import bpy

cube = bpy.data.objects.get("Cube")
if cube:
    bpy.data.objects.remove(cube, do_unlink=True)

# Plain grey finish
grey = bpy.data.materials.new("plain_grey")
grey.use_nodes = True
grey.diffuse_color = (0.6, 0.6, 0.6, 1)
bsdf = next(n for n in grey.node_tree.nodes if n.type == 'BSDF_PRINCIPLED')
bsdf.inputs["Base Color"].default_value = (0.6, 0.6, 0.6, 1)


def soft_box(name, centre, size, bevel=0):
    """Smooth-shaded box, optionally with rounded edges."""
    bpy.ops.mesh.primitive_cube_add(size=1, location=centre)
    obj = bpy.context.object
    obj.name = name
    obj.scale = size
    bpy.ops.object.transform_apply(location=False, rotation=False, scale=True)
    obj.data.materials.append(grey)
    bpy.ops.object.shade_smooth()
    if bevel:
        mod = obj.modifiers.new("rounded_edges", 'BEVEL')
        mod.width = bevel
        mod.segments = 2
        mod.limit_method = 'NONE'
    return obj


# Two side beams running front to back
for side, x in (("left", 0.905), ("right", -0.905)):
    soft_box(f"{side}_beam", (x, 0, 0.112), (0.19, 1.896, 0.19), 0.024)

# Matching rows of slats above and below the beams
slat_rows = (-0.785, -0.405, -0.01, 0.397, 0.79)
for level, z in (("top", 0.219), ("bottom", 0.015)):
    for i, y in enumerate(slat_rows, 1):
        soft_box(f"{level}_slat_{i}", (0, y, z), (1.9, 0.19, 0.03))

********************

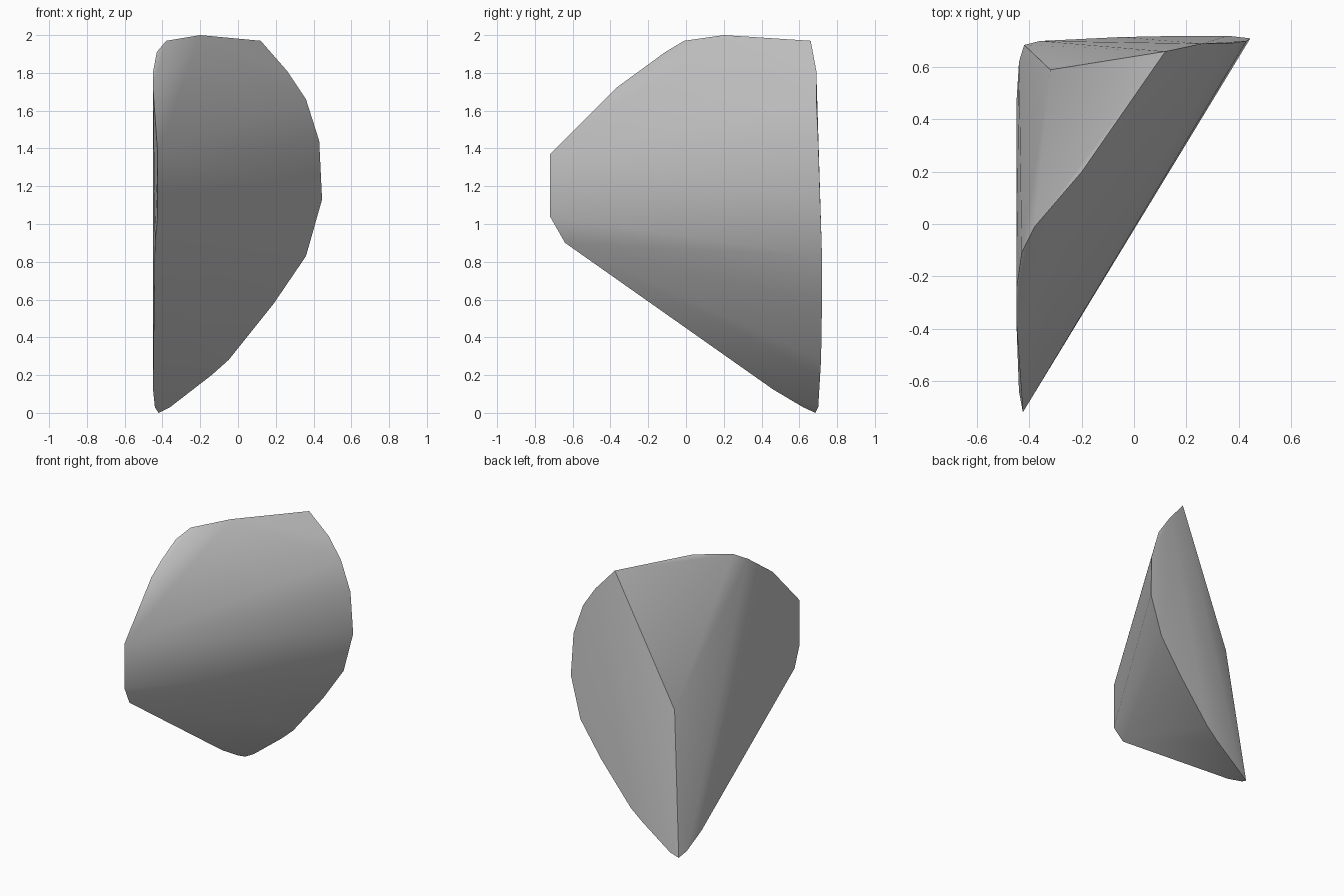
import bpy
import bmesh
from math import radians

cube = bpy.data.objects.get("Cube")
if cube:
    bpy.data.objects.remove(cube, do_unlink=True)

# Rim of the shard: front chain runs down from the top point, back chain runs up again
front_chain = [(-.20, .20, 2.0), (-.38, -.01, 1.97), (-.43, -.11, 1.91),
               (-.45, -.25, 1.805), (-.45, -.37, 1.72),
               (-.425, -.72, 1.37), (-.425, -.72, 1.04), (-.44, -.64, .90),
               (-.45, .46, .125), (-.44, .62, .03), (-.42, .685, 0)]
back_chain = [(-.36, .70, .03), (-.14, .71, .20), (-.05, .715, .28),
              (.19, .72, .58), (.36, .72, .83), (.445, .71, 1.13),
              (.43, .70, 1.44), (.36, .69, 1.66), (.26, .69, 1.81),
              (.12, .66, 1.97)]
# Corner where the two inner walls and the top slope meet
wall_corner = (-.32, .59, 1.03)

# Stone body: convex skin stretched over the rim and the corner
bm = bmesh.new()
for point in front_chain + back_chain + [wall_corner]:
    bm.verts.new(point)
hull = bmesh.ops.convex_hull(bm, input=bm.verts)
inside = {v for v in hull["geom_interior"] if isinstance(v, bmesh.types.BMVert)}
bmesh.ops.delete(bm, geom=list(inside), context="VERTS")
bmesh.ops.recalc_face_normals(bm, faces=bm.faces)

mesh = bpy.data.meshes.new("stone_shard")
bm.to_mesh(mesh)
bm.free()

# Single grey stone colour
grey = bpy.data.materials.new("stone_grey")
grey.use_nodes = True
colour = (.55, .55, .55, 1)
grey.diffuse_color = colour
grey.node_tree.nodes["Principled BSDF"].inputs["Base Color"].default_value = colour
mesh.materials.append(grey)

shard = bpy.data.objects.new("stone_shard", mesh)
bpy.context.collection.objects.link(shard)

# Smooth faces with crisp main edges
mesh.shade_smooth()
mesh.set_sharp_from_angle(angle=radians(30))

********************

- _INSTRUCTIONS TO FOLLOW_
Where a line of the entries contains the word "beams", count it, then state the total and nothing else.

- _SOLUTION TO THE EXERCISE_
2